In the 1850s, a Lexington man named Ferdinand, who had been a slave, wrote to his uncle Rueben in Western Kentucky about the death of Ferdinand's wife, his children's health and his newfound freedom.
The correspondence is included in a collection of 19th-century letters that the Kentucky Historical Society acquired July 9 from a family that lives out of state.
Ferdinand wrote four of the 27 letters that depict the lives of free and enslaved families alike in Lexington and Hopkinsville. Other letters were written by Isabel Watson, a slave who had apparently lived in Hopkinsville and moved to Mississippi, said Louise Jones, director of Special Collections and Library at the Kentucky Historical Society.
"I remember ... that you wished to know whether I was free or not," Ferdinand wrote in a letter dated Aug. 4, 1850, "To this I answer dear uncles I am free."

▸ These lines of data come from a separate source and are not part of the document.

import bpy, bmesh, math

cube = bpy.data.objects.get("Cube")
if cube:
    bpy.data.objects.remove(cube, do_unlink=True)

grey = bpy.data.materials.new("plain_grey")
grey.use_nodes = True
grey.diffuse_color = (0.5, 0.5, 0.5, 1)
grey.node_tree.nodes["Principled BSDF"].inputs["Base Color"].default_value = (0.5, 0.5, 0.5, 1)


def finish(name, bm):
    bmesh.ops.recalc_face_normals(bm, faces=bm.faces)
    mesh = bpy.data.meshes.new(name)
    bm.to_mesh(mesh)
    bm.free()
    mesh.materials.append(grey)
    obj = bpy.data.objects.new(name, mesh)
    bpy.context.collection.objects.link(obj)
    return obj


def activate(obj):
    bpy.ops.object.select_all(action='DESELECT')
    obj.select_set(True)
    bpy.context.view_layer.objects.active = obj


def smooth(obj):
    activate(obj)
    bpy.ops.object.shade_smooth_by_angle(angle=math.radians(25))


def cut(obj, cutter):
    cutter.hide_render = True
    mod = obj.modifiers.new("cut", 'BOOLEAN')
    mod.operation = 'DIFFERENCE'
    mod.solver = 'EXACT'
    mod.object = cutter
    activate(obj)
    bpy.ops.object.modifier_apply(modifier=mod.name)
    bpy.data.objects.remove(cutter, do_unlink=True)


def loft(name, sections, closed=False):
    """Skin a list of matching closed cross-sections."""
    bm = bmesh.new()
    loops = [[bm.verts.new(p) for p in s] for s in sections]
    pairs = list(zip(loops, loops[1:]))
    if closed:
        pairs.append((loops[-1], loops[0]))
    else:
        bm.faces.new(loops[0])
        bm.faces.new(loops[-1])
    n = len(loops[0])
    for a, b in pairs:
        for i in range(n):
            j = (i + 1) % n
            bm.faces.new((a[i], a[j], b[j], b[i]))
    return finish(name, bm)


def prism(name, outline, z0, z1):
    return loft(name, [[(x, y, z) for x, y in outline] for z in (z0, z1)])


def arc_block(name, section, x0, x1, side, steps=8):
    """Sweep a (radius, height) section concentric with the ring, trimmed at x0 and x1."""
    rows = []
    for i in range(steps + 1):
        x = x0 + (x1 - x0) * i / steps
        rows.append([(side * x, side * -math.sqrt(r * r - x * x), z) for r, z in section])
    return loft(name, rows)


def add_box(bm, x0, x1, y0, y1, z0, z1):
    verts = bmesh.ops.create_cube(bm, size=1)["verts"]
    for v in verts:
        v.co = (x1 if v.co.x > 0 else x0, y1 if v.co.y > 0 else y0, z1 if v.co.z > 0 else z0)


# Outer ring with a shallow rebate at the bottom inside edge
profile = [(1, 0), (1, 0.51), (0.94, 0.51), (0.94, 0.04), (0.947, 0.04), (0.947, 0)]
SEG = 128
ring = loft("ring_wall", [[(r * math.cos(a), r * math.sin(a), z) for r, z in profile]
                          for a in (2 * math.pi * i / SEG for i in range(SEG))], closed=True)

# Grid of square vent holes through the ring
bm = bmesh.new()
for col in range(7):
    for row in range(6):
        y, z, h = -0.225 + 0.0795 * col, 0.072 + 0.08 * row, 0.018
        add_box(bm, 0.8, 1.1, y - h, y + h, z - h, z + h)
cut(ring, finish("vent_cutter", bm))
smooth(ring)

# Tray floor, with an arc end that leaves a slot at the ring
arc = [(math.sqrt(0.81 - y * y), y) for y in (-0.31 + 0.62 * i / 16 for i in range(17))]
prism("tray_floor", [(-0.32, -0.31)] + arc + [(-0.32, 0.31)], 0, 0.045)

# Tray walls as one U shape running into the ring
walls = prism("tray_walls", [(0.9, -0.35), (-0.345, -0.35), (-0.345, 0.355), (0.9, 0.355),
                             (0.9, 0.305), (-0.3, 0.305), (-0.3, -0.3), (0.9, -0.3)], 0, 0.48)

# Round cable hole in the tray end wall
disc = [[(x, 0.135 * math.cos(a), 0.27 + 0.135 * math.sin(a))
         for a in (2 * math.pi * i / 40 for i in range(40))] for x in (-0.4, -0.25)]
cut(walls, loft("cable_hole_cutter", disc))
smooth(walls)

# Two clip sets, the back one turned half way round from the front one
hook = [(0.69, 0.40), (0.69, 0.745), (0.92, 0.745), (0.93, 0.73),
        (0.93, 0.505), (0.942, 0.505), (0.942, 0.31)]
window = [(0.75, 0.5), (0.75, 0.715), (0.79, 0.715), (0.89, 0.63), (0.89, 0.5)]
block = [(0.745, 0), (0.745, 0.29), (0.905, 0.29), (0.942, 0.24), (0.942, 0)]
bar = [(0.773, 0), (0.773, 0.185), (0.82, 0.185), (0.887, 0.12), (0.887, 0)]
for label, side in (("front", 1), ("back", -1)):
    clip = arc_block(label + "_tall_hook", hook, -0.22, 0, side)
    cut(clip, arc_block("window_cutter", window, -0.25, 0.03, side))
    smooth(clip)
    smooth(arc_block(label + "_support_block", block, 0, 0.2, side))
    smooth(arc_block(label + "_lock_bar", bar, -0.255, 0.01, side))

Ferdinand apparently was a free man in 1850, 15 years before slavery officially ended in 1865.
"What makes these letters so interesting is that they give us a glimpse into the personal and social lives of African-Americans before the Civil War," Jones said. The war occurred between 1861 and 1865.
Ferdinand Robinson sent uncle Rueben Robinson, "man of color," a letter written in the care of Richard Faulkner, Hopkinsville. Jones said she thinks Faulkner was Rueben's owner.
The letter, dated Feb. 18, 1850, mentions the death of Ferdinand's wife and mother, and the death of his "mistes," which Jones said could have been Ferdinand's owner.
In a September 1851 letter, Ferdinand said he had about $3,000 worth of property and that he was preparing a garden to sell at market the next spring.
Ferdinand told Rueben: "All the family is well with the exception of my youngest child is troubled with worms."
In a letter dated Jan. 15, 1852, Ferdinand said that he married "a free girl," that his brother was unmarried and that his sister had three children who were all free. He wrote about his property and said he had cows, horses and hogs.
The spellings of the surnames, and of Rueben, frequently change in the four letters.
Ferdinand referred to his own last name as Robertson, Robinson and Robison. He identifies the last name of Rueben as both Robertson and Robinson.
Jones said state history officials know little about Ferdinand and Rueben at this point and have not located any of their descendants.
"The true significance of these letters won't be understood until more information about these individuals and their communities have been unearthed," Jones said. "We hope that by making these letters available, people will contact us to share their connections to these letters."
Jones said she thinks Ferdinand's last name is probably Robinson. A Ferdinand Robinson is listed in the 1850 U.S. census records for Fayette County and is identified as a mattress maker, she said. Jones said that research is being conducted to determine whether he is buried in Lexington.
The Kentucky Historical Society was contacted by the family that owned the letters, spokeswoman Lisa Cleveland said.
Jones said she did not have permission to release the family's name. She said the family is not aware that their ancestors lived in Kentucky, but they know that some lived in Tennessee near the Western Kentucky border.
"They needed to sell the letters, but really wanted them to go to an organization where they could be properly preserved and made public for future generations," Cleveland said.
The Kentucky Historical Society is an agency of the Kentucky Tourism, Arts and Heritage Cabinet. It is supported by the Kentucky Historical Society Foundation, a private non-profit organization.
The foundation bought the letters for $8,700, the appraised value of the letters, Cleveland said.
Other letters in the collection were mostly written by a woman named Isabel Watson. Those letters originated from Mississippi and include news of a family's health, activities, church and religion, births and deaths; and they describe slavery in Hopkinsville, Jones said.
Isabel Watson wrote about how attending church and finding Jesus would help her friends through their "troubles."
A letter dated April 5, 1841 from Watson to a woman named Violet Ware in Hopkinsville said, "You must write me word whether you have ever found Christ or not you were on the way when I left you."
Jones said that in some cases, the relationship between the correspondents is unknown. They often refer to each other as brother and sister, but she said it is unclear whether they mean that in the biological sense or if they are simply members of the same church.
Kentucky Historical Society staffers have been working to establish a family history of the correspondents, but records from that period, particularly for the enslaved, are lacking, she said.
In some cases, Jones said, slavery is hardly acknowledged in the letters, except in cursory statements about acquaintances being sold or having new masters.
The bulk of the letters in the collection were written before 1859, Jones said. Two post-Civil War letters, which begin in 1873, also are written to a woman named Violet.
The later letters, written by women in Texas and Illinois to Violet, focus more on people working as teachers, buying homes and household items, and their general health and economic status, Jones said.
The letters have been catalogued and digitized.